*TASK DETAILS*. Once the pictures are set aside, repeat all of the data below exactly.

*DATA*.

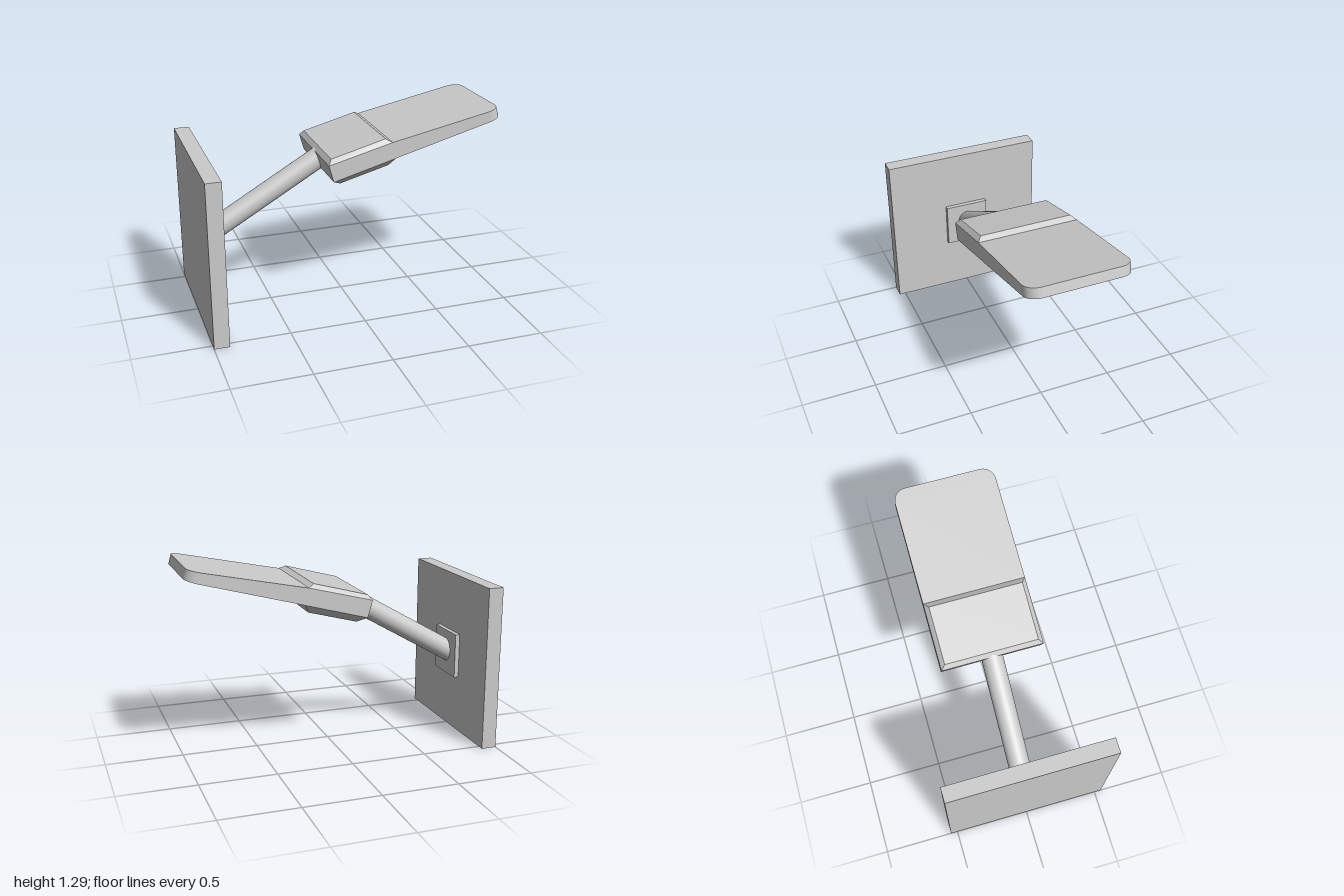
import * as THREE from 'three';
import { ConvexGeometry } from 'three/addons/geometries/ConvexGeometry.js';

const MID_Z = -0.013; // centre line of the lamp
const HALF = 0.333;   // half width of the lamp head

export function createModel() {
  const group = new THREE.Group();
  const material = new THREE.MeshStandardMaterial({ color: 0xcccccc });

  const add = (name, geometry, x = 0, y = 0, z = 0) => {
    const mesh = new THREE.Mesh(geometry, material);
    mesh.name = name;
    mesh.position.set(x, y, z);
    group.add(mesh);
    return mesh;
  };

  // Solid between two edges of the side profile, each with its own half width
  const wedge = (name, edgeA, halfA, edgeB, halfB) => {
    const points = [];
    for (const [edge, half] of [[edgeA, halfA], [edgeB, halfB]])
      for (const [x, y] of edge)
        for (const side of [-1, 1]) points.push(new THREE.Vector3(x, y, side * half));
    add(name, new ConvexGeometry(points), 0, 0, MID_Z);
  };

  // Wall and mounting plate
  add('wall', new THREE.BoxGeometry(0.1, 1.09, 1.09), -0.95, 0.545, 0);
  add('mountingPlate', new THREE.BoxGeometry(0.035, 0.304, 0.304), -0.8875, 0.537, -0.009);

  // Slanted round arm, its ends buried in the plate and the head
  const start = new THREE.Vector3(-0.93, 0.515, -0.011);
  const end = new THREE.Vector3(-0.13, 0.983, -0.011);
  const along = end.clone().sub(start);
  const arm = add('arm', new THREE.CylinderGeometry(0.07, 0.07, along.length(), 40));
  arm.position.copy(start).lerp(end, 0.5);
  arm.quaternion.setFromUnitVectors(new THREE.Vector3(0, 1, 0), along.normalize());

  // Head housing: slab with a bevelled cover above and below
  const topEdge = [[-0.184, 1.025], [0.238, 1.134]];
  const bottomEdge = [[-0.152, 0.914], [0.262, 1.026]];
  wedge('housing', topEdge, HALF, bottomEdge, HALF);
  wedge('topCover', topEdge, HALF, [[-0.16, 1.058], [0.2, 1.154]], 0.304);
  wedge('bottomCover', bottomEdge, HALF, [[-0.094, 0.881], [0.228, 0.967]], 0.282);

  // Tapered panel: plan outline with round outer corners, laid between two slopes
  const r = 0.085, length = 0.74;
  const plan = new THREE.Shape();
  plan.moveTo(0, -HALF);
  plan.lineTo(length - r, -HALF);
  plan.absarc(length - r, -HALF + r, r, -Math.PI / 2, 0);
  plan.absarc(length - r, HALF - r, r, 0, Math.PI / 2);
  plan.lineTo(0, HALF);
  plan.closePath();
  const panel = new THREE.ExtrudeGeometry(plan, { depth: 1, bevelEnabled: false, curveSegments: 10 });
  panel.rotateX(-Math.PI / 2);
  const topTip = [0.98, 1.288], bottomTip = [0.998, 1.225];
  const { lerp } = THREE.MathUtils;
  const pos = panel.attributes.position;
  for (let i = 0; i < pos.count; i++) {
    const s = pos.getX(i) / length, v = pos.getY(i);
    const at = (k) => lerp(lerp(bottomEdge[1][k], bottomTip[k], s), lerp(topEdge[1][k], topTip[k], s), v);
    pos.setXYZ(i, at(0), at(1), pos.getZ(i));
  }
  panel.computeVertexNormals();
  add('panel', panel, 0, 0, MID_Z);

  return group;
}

*TASK RESULT*.
import * as THREE from 'three';
import { ConvexGeometry } from 'three/addons/geometries/ConvexGeometry.js';

const MID_Z = -0.013; // centre line of the lamp
const HALF = 0.333;   // half width of the lamp head

export function createModel() {
  const group = new THREE.Group();
  const material = new THREE.MeshStandardMaterial({ color: 0xcccccc });

  const add = (name, geometry, x = 0, y = 0, z = 0) => {
    const mesh = new THREE.Mesh(geometry, material);
    mesh.name = name;
    mesh.position.set(x, y, z);
    group.add(mesh);
    return mesh;
  };

  // Solid between two edges of the side profile, each with its own half width
  const wedge = (name, edgeA, halfA, edgeB, halfB) => {
    const points = [];
    for (const [edge, half] of [[edgeA, halfA], [edgeB, halfB]])
      for (const [x, y] of edge)
        for (const side of [-1, 1]) points.push(new THREE.Vector3(x, y, side * half));
    add(name, new ConvexGeometry(points), 0, 0, MID_Z);
  };

  // Wall and mounting plate
  add('wall', new THREE.BoxGeometry(0.1, 1.09, 1.09), -0.95, 0.545, 0);
  add('mountingPlate', new THREE.BoxGeometry(0.035, 0.304, 0.304), -0.8875, 0.537, -0.009);

  // Slanted round arm, its ends buried in the plate and the head
  const start = new THREE.Vector3(-0.93, 0.515, -0.011);
  const end = new THREE.Vector3(-0.13, 0.983, -0.011);
  const along = end.clone().sub(start);
  const arm = add('arm', new THREE.CylinderGeometry(0.07, 0.07, along.length(), 40));
  arm.position.copy(start).lerp(end, 0.5);
  arm.quaternion.setFromUnitVectors(new THREE.Vector3(0, 1, 0), along.normalize());

  // Head housing: slab with a bevelled cover above and below
  const topEdge = [[-0.184, 1.025], [0.238, 1.134]];
  const bottomEdge = [[-0.152, 0.914], [0.262, 1.026]];
  wedge('housing', topEdge, HALF, bottomEdge, HALF);
  wedge('topCover', topEdge, HALF, [[-0.16, 1.058], [0.2, 1.154]], 0.304);
  wedge('bottomCover', bottomEdge, HALF, [[-0.094, 0.881], [0.228, 0.967]], 0.282);

  // Tapered panel: plan outline with round outer corners, laid between two slopes
  const r = 0.085, length = 0.74;
  const plan = new THREE.Shape();
  plan.moveTo(0, -HALF);
  plan.lineTo(length - r, -HALF);
  plan.absarc(length - r, -HALF + r, r, -Math.PI / 2, 0);
  plan.absarc(length - r, HALF - r, r, 0, Math.PI / 2);
  plan.lineTo(0, HALF);
  plan.closePath();
  const panel = new THREE.ExtrudeGeometry(plan, { depth: 1, bevelEnabled: false, curveSegments: 10 });
  panel.rotateX(-Math.PI / 2);
  const topTip = [0.98, 1.288], bottomTip = [0.998, 1.225];
  const { lerp } = THREE.MathUtils;
  const pos = panel.attributes.position;
  for (let i = 0; i < pos.count; i++) {
    const s = pos.getX(i) / length, v = pos.getY(i);
    const at = (k) => lerp(lerp(bottomEdge[1][k], bottomTip[k], s), lerp(topEdge[1][k], topTip[k], s), v);
    pos.setXYZ(i, at(0), at(1), pos.getZ(i));
  }
  panel.computeVertexNormals();
  add('panel', panel, 0, 0, MID_Z);

  return group;
}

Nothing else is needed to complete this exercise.